Abstract 15315: Novel Drug Delivery Technology on Vascular Graft Implants Reduces Neointimal Hyperplasia in a Porcine Preclinical Model
Hundreds of implantable medical devices are made from the biologically inert material PTFE, and have been used in the medical industry since the 1950s. These devices may fail due to infection, inflammation, and thrombosis, and device failure often leads to reoperation, amputation, and death. Using ePTFE vascular grafts, rapamycin was embedded in a polymer coating over a 1 cm area at each end of the graft luminal surface. The coating technology involved drug incorporation into a proprietary methacrylate-based adhesive polymer.
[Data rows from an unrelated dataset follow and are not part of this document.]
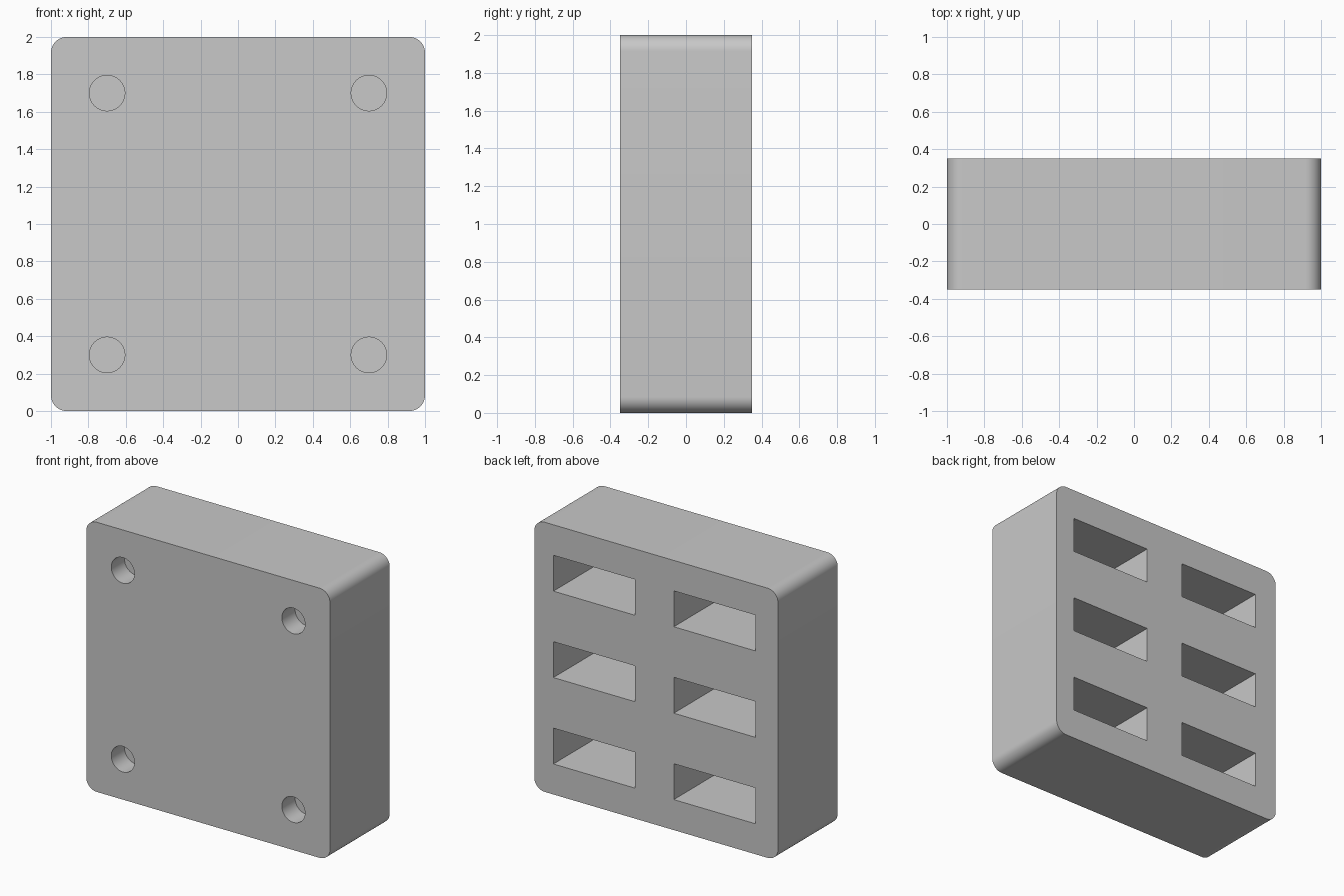
import bpy, bmesh, math
from mathutils import Matrix, Vector

default = bpy.data.objects.get("Cube")
if default:
    bpy.data.objects.remove(default, do_unlink=True)

HALF_DEPTH = 0.35
CORNER = 0.085
POCKET = Vector((0.67, 0.5, 0.266))
HOLE_RADIUS, HOLE_DEPTH = 0.095, 0.155
OVERLAP = 0.1                      # how far cutters stick out of the faces

grey = bpy.data.materials.new("plain grey")
grey.use_nodes = True
colour = (0.58, 0.58, 0.58, 1)
grey.diffuse_color = colour
grey.node_tree.nodes["Principled BSDF"].inputs["Base Color"].default_value = colour


def make_object(name, bm):
    bmesh.ops.recalc_face_normals(bm, faces=bm.faces)
    mesh = bpy.data.meshes.new(name)
    bm.to_mesh(mesh)
    bm.free()
    mesh.materials.append(grey)
    obj = bpy.data.objects.new(name, mesh)
    bpy.context.collection.objects.link(obj)
    return obj


def add_box(bm, centre, size):
    matrix = Matrix.Translation(centre) @ Matrix.Diagonal((*size, 1))
    return bmesh.ops.create_cube(bm, size=1, matrix=matrix)


# Block with its four front-to-back edges rounded
bm = bmesh.new()
add_box(bm, (0, 0, 1), (2, 2 * HALF_DEPTH, 2))
depth_edges = [e for e in bm.edges
               if abs(e.verts[0].co.y - e.verts[1].co.y) > HALF_DEPTH]
bmesh.ops.bevel(bm, geom=depth_edges, offset=CORNER, segments=12,
                profile=0.5, affect='EDGES')
block = make_object("block", bm)

# Cutters: six slots in the back, four round holes in the front
bm = bmesh.new()
for x in (-0.48, 0.508):
    for z in (0.359, 1, 1.641):
        y = HALF_DEPTH - POCKET.y / 2 + OVERLAP / 2
        add_box(bm, (x, y, z), POCKET + Vector((0, OVERLAP, 0)))
for x in (-0.7, 0.7):
    for z in (0.3, 1.7):
        y = -HALF_DEPTH + (HOLE_DEPTH - OVERLAP) / 2
        bmesh.ops.create_cone(
            bm, cap_ends=True, segments=48, radius1=HOLE_RADIUS,
            radius2=HOLE_RADIUS, depth=HOLE_DEPTH + OVERLAP,
            matrix=Matrix.Translation((x, y, z)) @ Matrix.Rotation(math.pi / 2, 4, 'X'))
cutter = make_object("recess_cutter", bm)
cutter.hide_render = True

# Cut the recesses and drop the cutter
cut = block.modifiers.new("recesses", 'BOOLEAN')
cut.operation = 'DIFFERENCE'
cut.solver = 'EXACT'
cut.object = cutter
bpy.ops.object.select_all(action='DESELECT')
block.select_set(True)
bpy.context.view_layer.objects.active = block
bpy.ops.object.modifier_apply(modifier=cut.name)
bpy.data.objects.remove(cutter, do_unlink=True)

# Smooth rounded corners and hole walls, crisp rims
bpy.ops.object.shade_smooth_by_angle(angle=math.radians(30))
Monomer ratios used to generate the polymer were designed to provide a porous coating without compromising the flexibility or the intranodal spaces of the graft. Aortoiliac bypass grafting was performed in a porcine model using 6mm thin-walled ePTFE grafts. We previously demonstrated a 43% reduction in obstruction of the blood vessel after 4 weeks using the rapamycin coated graft (R-G) when compared to the industry standard uncoated graft (U-G). At sacrifice, animals with the R-G had longer explanted iliac anastomoses of 10.3 +0.26 mm vs. U-G (or polymer only coated (P-G)), 7.3 + 0.15 mm; P=0.0001). In addition to having longer anastomoses, the R-G recipients had less cross-sectional narrowing in the outflow graft (16.2% vs 28.5%; P = 0.0007) and decreased intimal thickness when indexed to U-G or P-G. Complete endothelial coverage of ePTFE was noted in all groups. Rapamycin levels were obtained from grafts, explanted arteries and blood samples at various time points after implantation. Despite being present in the arterial wall on post-operative day (POD) 28, rapamycin levels did not approach systemic toxicity. Rapamycin was not detectable in blood after POD 3. Based on attentuated total reflectance (ATR) and reflectance imaging (RI) studies, drug release was due primarily to diffusion through the surface polymer on the vascular graft and not by degradation or erosion of the coating. In conclusion, this novel drug-eluting technology has the potential to fundamentally alter the medical implant field as previously inert devices will serve as vehicles for local delivery of targeted therapeutics and may reduce mortality and morbidity, and impact health economics.
- © 2011 by American Heart Association, Inc.